The OECD #youth action plan encourages govts to not only tackle the jobs crisis, but also the financial and social effects of #COVID19.
Tune in to #OECDYouthWeek here 👉 https://t.co/WnapN7kmpk pic.twitter.com/fd68nWhlm6
What is the most striking take-away from the panel conversation you attended during Youth week?
As a panellist for the event “Youth and Democracy in Times of Crisis”, I was able to not only hear but take part in an amazing discussion. Coming from a young person's perspective, it is not always clear that others appreciate our contributions, and I expected to be met with a panel of people with adverse opinions.
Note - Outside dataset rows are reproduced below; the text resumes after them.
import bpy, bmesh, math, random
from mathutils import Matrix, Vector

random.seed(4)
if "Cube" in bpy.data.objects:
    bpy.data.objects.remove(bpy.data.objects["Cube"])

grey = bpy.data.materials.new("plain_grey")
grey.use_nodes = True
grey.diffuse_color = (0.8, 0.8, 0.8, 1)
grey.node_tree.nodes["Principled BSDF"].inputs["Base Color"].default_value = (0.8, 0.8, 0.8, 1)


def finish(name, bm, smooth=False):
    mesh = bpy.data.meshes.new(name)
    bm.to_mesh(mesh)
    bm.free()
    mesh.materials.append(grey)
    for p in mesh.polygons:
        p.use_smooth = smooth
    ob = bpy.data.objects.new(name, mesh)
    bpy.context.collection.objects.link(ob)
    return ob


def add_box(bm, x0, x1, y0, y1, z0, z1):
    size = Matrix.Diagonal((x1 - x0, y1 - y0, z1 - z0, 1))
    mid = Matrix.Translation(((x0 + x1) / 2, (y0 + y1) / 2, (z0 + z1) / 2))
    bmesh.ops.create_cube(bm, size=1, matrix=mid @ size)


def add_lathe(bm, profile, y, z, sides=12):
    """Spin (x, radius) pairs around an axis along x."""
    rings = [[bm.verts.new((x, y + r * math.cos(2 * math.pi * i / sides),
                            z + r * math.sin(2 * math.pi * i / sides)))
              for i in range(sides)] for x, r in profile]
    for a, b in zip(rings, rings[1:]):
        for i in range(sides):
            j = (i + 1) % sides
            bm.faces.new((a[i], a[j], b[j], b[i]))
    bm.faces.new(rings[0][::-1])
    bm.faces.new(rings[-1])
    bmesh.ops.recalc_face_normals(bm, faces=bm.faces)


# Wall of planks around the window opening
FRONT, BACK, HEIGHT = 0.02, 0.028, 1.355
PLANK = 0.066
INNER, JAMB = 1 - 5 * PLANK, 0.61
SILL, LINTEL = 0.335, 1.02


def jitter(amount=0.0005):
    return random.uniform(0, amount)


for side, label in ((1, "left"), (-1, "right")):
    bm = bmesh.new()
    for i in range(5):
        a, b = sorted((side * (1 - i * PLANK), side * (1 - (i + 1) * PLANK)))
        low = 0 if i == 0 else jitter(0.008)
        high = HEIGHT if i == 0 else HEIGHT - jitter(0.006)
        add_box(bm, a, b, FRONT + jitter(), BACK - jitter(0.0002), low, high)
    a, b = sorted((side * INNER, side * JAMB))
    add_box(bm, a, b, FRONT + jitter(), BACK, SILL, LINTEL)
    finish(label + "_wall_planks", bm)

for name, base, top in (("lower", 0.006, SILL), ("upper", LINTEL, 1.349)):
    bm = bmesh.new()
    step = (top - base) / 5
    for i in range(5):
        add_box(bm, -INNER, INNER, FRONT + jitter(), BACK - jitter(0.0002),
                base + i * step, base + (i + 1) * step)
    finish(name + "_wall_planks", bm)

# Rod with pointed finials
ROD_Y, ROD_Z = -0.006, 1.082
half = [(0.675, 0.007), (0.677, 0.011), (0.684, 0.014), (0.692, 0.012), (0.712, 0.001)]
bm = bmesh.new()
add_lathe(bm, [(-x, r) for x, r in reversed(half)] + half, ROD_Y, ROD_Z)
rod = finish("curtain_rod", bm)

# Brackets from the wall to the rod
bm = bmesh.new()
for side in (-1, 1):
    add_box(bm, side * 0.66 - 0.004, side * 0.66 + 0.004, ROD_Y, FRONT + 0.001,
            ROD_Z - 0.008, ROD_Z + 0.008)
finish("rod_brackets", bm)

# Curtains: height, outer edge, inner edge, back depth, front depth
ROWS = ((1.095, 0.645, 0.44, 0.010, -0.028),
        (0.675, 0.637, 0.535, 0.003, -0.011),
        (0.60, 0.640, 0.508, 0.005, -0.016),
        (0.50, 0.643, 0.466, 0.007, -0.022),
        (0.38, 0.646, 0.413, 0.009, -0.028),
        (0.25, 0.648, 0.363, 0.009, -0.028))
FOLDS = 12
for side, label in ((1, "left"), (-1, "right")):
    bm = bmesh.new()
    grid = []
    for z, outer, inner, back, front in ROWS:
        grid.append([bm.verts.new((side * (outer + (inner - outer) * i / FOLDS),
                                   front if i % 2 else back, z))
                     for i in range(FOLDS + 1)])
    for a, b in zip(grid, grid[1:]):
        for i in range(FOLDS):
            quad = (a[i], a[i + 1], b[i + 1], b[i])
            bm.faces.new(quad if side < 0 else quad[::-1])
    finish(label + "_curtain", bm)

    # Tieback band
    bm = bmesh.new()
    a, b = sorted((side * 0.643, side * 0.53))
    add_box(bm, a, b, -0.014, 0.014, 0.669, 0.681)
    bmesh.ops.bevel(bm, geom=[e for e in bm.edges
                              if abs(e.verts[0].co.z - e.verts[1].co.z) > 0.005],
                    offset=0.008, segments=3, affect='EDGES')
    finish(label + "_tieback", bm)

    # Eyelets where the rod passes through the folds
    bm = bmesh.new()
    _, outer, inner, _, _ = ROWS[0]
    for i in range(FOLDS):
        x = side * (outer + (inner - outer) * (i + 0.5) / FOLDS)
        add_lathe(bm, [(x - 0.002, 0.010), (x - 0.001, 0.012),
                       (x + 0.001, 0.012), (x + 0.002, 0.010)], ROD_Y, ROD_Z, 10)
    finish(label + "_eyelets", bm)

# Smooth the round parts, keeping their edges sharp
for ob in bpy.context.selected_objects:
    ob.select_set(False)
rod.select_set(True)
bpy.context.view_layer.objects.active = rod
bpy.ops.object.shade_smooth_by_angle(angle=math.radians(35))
During this discussion, I learned something very important that I have regularly shared with my board and community: while coming from very different backgrounds and perspectives, all four panellists valued youth voices and contributions equally. I believe a key take-away from this discussion is that both youth and government want to achieve the same goal—and with communication and compromise it is achievable.
Tell us about one youth-led initiative—either one that you work on, or another—that you find particularly inspiring.
The Student Volunteer Army, as briefly touched on in my panel discussion, is a movement led by students for students. It began in 2010 as a response to the high magnitude earthquake in Christchurch, New Zealand, to assist local residents with clean-up and other non-life-saving tasks. The group now has thousands of volunteers across all of New Zealand, and has had a significant focus on delivering groceries and pharmaceuticals to those who could not leave their homes. This movement has successfully reached and included thousands of young people, from diverse backgrounds and across the country, in many campaigns to help their community. They prove that young people are willing and able to make a difference once given the opportunity and the platform. Franklin Youth Advisory Board strives to be utilised to the same extent.
Find out more about the OECD's Power of Youth project
|Future of Education & Skills||Reimagining Democracy||People Power||Tackling COVID-19|